Each week, a professional investor tells MoneyWeek where he’d put his money now. This week: Jean Médecin, member of the Investment Committee at Carmignac Gestion.
Last year was a roller-coaster for emerging-market stocks, as the prospect of the Federal Reserve ‘tapering’ quantitative easing (QE) led to a sharp sell-off in the second quarter.
While countries that require international liquidity to fund their current-account deficits will continue to suffer, we are convinced that the excessive and indiscriminate reaction to these concerns by the market has created some interesting investment opportunities.
Mexico is an excellent example of a country we think is poised to reap the rewards of orthodox macroeconomic policies and courageous economic reforms in 2014.
Unlike some of its emerging-market peers, Mexico has not tried to boost economic activity by keeping interest rates artificially low. As a result, credit growth has remained muted over recent years, allowing the country to keep its current-account balance under control.
This policy has strengthened the credibility of the Mexican central bank, which was able to decrease its lending rates in the second half of the year, even while many other emerging central banks were forced to raise theirs to defend their currencies.
We therefore see good growth opportunities for leading Mexican banks, such as Banorte (US: GBOOY), as credit penetration remains modest while interest rates are getting lower.

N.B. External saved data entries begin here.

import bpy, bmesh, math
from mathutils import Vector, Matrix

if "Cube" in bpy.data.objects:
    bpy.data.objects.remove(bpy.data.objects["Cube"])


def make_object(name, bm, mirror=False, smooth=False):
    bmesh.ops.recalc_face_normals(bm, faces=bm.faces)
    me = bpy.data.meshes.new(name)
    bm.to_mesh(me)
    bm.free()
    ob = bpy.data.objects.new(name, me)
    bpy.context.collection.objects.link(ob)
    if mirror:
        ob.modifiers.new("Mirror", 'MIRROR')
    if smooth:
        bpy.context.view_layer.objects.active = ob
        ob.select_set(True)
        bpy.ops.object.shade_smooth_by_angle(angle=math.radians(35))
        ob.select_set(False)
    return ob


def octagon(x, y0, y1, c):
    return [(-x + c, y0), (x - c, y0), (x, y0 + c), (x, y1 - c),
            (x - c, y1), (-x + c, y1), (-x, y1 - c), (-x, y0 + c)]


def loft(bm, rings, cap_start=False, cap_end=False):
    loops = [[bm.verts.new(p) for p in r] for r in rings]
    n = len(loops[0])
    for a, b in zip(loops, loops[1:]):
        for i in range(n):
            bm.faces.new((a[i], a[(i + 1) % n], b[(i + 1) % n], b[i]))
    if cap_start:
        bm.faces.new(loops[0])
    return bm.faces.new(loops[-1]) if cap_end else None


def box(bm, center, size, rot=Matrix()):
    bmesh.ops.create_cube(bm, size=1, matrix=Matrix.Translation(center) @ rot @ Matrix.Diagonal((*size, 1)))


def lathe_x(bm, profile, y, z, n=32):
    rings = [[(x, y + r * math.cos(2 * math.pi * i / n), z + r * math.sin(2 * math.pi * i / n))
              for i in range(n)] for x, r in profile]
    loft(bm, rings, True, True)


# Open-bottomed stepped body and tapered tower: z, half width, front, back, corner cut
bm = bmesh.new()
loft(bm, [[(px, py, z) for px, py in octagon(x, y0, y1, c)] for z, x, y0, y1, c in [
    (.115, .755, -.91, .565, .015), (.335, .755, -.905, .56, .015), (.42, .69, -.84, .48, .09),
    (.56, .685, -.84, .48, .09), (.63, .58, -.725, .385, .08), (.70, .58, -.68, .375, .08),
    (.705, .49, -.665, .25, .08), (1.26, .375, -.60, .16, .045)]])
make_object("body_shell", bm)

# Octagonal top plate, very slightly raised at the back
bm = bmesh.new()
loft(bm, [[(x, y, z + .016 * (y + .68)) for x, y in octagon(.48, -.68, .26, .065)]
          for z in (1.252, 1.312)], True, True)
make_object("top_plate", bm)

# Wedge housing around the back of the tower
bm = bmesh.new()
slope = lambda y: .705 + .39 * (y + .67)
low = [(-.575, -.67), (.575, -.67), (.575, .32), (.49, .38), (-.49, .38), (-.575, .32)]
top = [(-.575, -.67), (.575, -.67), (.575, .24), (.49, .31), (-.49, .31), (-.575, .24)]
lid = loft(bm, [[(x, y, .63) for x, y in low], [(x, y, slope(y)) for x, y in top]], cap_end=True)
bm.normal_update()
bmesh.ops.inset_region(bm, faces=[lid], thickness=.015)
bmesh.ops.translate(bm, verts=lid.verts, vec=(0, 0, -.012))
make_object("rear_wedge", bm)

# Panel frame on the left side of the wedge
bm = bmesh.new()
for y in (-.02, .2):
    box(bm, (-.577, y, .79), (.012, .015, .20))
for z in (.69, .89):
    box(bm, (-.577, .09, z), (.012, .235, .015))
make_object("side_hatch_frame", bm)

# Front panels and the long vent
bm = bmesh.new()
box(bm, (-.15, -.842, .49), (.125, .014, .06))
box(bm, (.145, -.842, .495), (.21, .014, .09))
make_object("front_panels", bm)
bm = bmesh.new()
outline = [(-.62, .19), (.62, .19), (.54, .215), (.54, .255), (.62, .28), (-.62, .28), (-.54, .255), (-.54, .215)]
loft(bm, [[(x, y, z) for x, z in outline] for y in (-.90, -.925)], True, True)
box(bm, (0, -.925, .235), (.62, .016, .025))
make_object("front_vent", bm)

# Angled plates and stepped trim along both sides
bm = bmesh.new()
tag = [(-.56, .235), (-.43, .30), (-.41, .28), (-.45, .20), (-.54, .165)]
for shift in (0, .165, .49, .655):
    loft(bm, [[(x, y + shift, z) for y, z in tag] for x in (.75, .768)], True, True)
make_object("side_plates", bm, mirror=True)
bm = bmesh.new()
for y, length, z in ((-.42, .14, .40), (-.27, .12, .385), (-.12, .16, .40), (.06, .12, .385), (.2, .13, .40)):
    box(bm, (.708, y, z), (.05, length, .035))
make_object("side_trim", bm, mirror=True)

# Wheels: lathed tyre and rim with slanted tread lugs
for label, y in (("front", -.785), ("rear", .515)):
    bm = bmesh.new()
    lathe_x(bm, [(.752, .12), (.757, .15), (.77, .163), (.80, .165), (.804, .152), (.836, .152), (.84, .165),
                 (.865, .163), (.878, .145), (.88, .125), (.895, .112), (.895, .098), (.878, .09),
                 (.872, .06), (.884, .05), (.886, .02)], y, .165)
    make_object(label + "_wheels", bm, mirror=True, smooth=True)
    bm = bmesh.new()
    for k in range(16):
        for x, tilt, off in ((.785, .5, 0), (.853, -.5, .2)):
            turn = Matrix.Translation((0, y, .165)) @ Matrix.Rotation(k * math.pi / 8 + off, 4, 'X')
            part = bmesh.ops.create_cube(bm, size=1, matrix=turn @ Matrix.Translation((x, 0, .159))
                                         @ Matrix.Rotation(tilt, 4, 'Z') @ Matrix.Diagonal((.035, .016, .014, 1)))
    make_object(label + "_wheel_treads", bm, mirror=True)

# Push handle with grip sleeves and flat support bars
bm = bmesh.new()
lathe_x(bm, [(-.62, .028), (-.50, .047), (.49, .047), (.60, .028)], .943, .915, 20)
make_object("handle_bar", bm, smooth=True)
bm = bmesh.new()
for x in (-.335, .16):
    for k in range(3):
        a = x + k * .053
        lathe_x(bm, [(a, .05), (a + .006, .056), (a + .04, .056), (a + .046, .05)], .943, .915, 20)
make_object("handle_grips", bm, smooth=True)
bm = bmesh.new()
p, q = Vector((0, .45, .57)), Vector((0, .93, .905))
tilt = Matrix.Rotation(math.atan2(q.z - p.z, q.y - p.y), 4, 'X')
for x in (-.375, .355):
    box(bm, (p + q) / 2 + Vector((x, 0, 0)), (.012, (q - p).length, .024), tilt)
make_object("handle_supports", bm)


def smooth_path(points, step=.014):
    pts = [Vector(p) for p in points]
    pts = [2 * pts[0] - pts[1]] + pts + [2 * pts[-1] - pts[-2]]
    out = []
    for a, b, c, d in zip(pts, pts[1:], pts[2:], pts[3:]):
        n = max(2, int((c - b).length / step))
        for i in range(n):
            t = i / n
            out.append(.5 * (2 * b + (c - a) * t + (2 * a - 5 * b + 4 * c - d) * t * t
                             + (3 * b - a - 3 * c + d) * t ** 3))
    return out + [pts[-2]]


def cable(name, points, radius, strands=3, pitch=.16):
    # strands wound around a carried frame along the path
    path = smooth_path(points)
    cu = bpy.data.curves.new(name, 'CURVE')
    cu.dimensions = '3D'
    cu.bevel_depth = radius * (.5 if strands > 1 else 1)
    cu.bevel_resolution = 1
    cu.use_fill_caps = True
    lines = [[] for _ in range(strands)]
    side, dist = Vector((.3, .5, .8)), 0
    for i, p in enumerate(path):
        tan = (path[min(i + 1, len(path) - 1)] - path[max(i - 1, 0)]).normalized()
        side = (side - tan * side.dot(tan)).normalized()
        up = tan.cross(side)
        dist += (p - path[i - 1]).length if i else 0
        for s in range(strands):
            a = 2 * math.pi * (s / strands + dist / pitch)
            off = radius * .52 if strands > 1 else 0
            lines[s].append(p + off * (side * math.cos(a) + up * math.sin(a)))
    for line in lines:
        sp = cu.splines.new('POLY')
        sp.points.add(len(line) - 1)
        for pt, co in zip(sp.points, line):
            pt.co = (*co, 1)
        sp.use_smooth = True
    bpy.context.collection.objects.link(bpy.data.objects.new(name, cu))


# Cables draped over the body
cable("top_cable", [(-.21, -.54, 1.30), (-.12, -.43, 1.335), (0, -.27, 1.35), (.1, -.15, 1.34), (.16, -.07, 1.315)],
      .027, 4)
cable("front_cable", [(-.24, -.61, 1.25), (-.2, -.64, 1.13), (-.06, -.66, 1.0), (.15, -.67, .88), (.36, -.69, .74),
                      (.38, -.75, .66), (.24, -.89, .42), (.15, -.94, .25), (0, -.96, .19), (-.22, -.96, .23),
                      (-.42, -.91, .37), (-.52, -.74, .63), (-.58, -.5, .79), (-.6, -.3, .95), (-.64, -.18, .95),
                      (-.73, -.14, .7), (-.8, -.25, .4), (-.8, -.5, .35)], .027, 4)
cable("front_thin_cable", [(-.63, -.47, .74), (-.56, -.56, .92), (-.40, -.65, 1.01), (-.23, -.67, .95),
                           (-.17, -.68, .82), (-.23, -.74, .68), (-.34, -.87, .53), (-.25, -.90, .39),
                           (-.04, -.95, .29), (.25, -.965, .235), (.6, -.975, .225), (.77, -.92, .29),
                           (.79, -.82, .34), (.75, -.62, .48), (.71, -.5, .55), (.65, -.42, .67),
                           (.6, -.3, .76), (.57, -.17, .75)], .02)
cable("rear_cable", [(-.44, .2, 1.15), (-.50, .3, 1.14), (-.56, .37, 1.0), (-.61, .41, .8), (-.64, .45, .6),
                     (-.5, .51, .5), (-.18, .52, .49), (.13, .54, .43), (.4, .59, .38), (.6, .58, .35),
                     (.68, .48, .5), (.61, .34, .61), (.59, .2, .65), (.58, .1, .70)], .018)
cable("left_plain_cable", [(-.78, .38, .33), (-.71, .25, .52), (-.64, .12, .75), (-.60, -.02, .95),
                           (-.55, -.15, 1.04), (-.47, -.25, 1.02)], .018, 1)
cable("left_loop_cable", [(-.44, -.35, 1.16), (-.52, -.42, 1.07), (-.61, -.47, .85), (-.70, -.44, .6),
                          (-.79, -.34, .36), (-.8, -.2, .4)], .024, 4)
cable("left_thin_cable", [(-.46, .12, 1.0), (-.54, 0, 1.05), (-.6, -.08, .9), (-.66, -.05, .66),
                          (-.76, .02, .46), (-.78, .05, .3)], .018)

Mexican president Enrique Peña Nieto spent his first year in office in 2013 focusing on pushing through ambitious economic reforms. Former oligopolies in the Mexican economy have been broken down by fostering greater competition in sectors such as telecoms and media, while an energy reform bill has just been passed by the Mexican senate.
The bill will allow the state oil company, Pemex, to partner with private-sector firms, attracting foreign and private capital. This is a game-changer for the Mexican economy – Pemex revenues account for 12% of the country’s GDP and this move should pave the way for greater efficiencies and higher energy production.
We are exposed to positive developments in this market via the petrochemical group Mexichem (US: MXCHF), which is partnering with Pemex to produce PVC. Mexichem also wants to develop its activities in America in order to benefit from the shale-gas revolution.
Mexico’s proximity to America should be another growth driver this year, as US economic momentum accelerates. In recent years the labour cost gap between Mexico and China has shrunk, as the cost of doing business in China has grown significantly faster than Mexico’s.
As a result the Mexican manufacturing sector has regained a significant competitive edge and is now once again a partner of choice for US industrial companies. We have indirect exposure to this trend though a Mexican real-estate investment trust (Reit), Fibra Uno (US: FBASF), which owns and operates industrial, commercial and office properties.
This year will not be without challenges for the Mexican economy. Political opponents may try to delay, or even block, the implementation of the energy reforms, which are crucial for improving the country’s growth potential. This is made even more critical by the fact that almost a third of the government’s budget is financed by the energy sector.
However, overall we are much more confident in emerging economies such as Mexico, whose growth potential relies on self-help measures, than in those that are dependent on external liquidity.